Task objective |
From the records below, set down exactly the lines starting with the line that contains "yaw + random.uniform(-.1, .1), 0.07, math.pi" and going on through the line that contains "p = (c + d * (u + random.uniform(-.02, .02))". Nothing else is wanted.

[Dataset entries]
Content starts

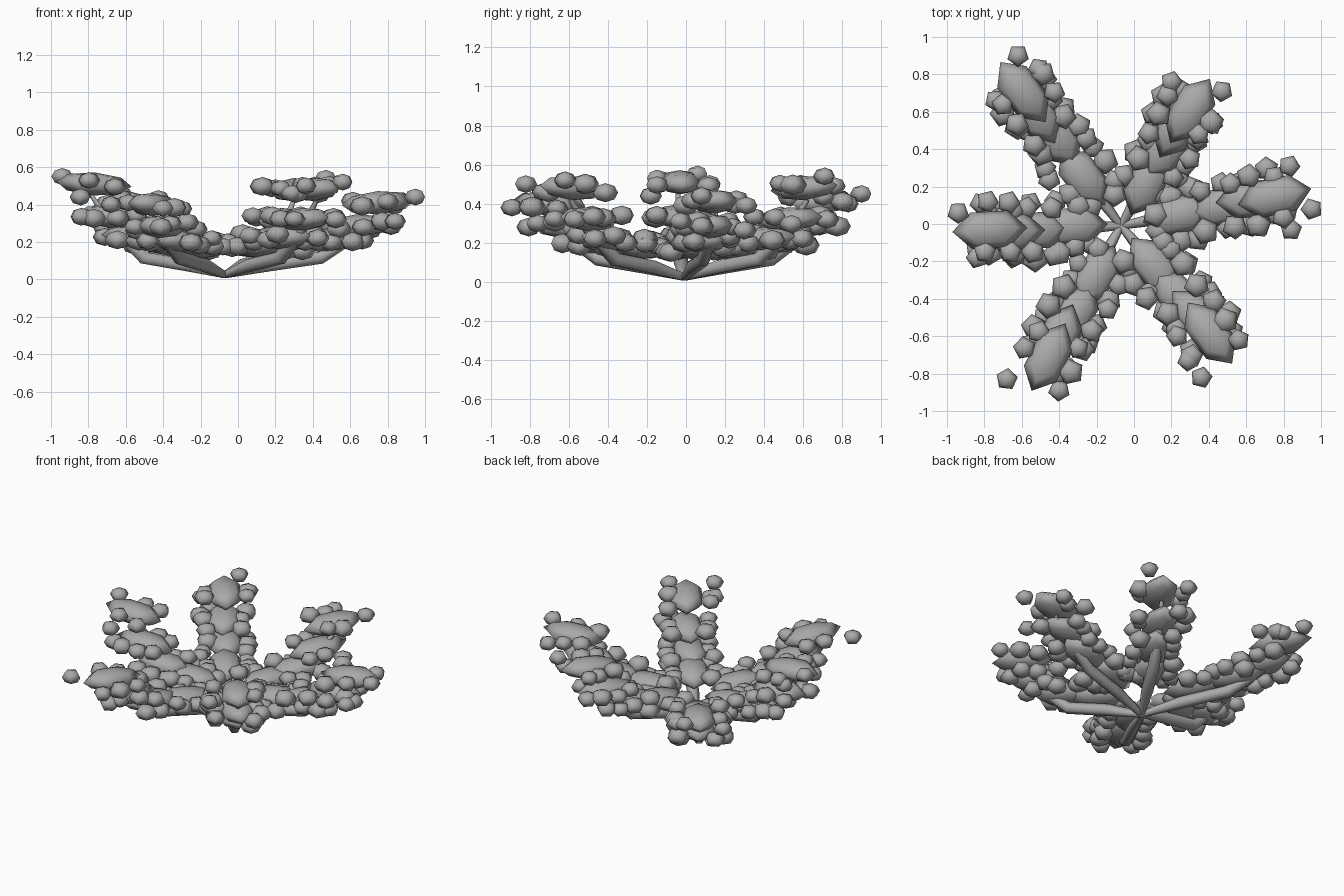
import bpy, bmesh, math, random
from mathutils import Vector, Matrix

if "Cube" in bpy.data.objects:
    bpy.data.objects.remove(bpy.data.objects["Cube"])

random.seed(11)
HUB = Vector((-0.07, -0.01))

# centre of each outermost leaf pad (x, y, z) and the loose clumps past its end
BRANCHES = [
    ((0.75, 0.15, 0.41), [(0.95, 0.08, 0.44), (0.83, 0.31, 0.39), (0.84, -0.03, 0.31)]),
    ((0.29, 0.61, 0.48), [(0.47, 0.71, 0.54), (0.20, 0.76, 0.49)]),
    ((-0.60, 0.70, 0.41), [(-0.62, 0.90, 0.45), (-0.51, 0.83, 0.40), (-0.74, 0.66, 0.36)]),
    ((-0.77, -0.04, 0.51), [(-0.94, 0.06, 0.55), (-0.84, -0.18, 0.44), (-0.82, 0.11, 0.47)]),
    ((-0.46, -0.71, 0.40), [(-0.68, -0.83, 0.40), (-0.40, -0.89, 0.38)]),
    ((0.41, -0.58, 0.48), [(0.36, -0.82, 0.50), (0.56, -0.62, 0.52), (0.29, -0.73, 0.46)]),
]
# leaf tiers: distance along the branch, share of the tip height
TIERS = [(0.37, 0.06), (0.67, 0.19), (0.86, 0.5), (1.0, 1.0)]

grey = bpy.data.materials.new("dark_grey")
grey.diffuse_color = (0.4, 0.4, 0.4, 1)
grey.use_nodes = True
grey.node_tree.nodes["Principled BSDF"].inputs["Base Color"].default_value = grey.diffuse_color


def finish(obj):
    obj.data.materials.append(grey)
    for p in obj.data.polygons:
        p.use_smooth = True


def blob(bm, loc, size, yaw=0.0, tilt=0.0, spin=0.0, sides=5):
    """Squashed low-poly ball."""
    m = (Matrix.Translation(loc) @ Matrix.Rotation(yaw, 4, 'Z')
         @ Matrix.Rotation(-tilt, 4, 'Y')
         @ Matrix.Diagonal((*size, 1)) @ Matrix.Rotation(spin, 4, 'Z'))
    bmesh.ops.create_uvsphere(bm, u_segments=sides, v_segments=4, radius=1, matrix=m)


def to_object(bm, name):
    me = bpy.data.meshes.new(name)
    bm.to_mesh(me)
    bm.free()
    ob = bpy.data.objects.new(name, me)
    bpy.context.collection.objects.link(ob)
    finish(ob)


def make_stem(tip, name):
    """Tapered upward-curving branch."""
    cu = bpy.data.curves.new(name, 'CURVE')
    cu.dimensions = '3D'
    cu.bevel_depth = 1.0
    cu.bevel_resolution = 1
    cu.use_fill_caps = True
    zt = tip[2]
    rows = [(0, .023, .02), (.28, .075, .038), (.62, .115, .038),
            (.85, .12 + (zt - .12) * .38, .028), (1.02, zt - .06, .012)]
    sp = cu.splines.new('POLY')
    sp.points.add(len(rows) - 1)
    for p, (t, z, r) in zip(sp.points, rows):
        xy = HUB.lerp(Vector(tip[:2]), t)
        p.co = (xy.x, xy.y, z, 1)
        p.radius = r
    ob = bpy.data.objects.new(name, cu)
    bpy.context.collection.objects.link(ob)
    bpy.ops.object.select_all(action='DESELECT')
    ob.select_set(True)
    bpy.context.view_layer.objects.active = ob
    bpy.ops.object.convert(target='MESH')
    finish(bpy.context.object)


for i, (tip, ends) in enumerate(BRANCHES):
    make_stem(tip, f"stem_{i + 1}")
    end = Vector(tip[:2])
    d = (end - HUB).normalized()
    side = Vector((-d.y, d.x))
    yaw = math.atan2(d.y, d.x)

    pads, clumps = bmesh.new(), bmesh.new()
    for k, (t, f) in enumerate(TIERS):
        # long leaf pad on each tier
        z = 0.16 + (tip[2] - 0.16) * f
        c = HUB.lerp(end, t) + side * random.uniform(-.015, .015)
        blob(pads, (c.x, c.y, z), (0.19 + 0.004 * k, 0.112, 0.062),
             yaw + random.uniform(-.1, .1), 0.07, math.pi / 2, 6)
        # rounded leaf clumps along both edges of the tier
        for s in (-1, 1):
            for u in (-0.12, -0.01, 0.1) if k < 3 else (-0.1, 0.02):
                p = (c + d * (u + random.uniform(-.02, .02))
                     + side * s * (0.13 + random.uniform(-.03, .025)))
                r = random.uniform(0.06, 0.074)
                blob(clumps, (p.x, p.y, z + random.uniform(-.025, .025)),
                     (r, r, r * 0.72), random.uniform(0, 6.28))
        # extra clump at the outer end of the lower tiers
        if k in (1, 2):
            p = c + d * 0.17 + side * random.choice((-.09, .09))
            blob(clumps, (p.x, p.y, z), (.065, .065, .048), random.uniform(0, 6.28))
    for e in ends:
        blob(clumps, e, (0.06, 0.06, 0.045), random.uniform(0, 6.28))
    to_object(pads, f"leaf_pads_{i + 1}")
    to_object(clumps, f"leaf_clumps_{i + 1}")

Content ends

Task answer |
             yaw + random.uniform(-.1, .1), 0.07, math.pi / 2, 6)
        # rounded leaf clumps along both edges of the tier
        for s in (-1, 1):
            for u in (-0.12, -0.01, 0.1) if k < 3 else (-0.1, 0.02):
                p = (c + d * (u + random.uniform(-.02, .02))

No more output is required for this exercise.